■ **Work required**: Your job is to copy every line in the material containing the word "corners".

■ **Records provided**:
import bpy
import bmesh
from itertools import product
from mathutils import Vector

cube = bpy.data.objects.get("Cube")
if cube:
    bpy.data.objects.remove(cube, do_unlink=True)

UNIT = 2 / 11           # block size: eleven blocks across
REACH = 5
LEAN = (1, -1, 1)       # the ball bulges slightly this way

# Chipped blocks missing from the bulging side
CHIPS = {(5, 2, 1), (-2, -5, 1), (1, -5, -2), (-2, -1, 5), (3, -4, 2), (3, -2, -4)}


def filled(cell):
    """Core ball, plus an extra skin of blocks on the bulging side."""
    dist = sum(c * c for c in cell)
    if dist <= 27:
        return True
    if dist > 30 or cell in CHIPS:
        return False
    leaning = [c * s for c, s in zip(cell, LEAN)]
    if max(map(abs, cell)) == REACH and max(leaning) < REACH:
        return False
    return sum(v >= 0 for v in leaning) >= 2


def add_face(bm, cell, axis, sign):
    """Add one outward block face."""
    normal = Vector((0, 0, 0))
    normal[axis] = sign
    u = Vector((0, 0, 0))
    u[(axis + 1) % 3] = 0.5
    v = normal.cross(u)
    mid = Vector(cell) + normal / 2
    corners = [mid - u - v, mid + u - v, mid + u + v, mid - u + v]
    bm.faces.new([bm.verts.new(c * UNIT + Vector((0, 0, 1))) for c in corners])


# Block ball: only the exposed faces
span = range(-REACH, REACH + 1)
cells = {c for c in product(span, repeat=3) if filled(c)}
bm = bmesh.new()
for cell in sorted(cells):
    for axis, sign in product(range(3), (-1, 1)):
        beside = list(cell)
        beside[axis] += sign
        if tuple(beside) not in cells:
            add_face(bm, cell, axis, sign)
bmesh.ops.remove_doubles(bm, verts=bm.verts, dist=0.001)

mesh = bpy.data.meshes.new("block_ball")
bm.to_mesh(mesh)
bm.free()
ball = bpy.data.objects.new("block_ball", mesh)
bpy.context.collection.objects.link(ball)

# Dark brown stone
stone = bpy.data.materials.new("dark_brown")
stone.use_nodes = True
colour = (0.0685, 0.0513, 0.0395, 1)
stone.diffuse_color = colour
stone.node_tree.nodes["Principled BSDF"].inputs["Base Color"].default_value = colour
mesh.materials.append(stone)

■ **Reply to the exercise**:
    corners = [mid - u - v, mid + u - v, mid + u + v, mid - u + v]
    bm.faces.new([bm.verts.new(c * UNIT + Vector((0, 0, 1))) for c in corners])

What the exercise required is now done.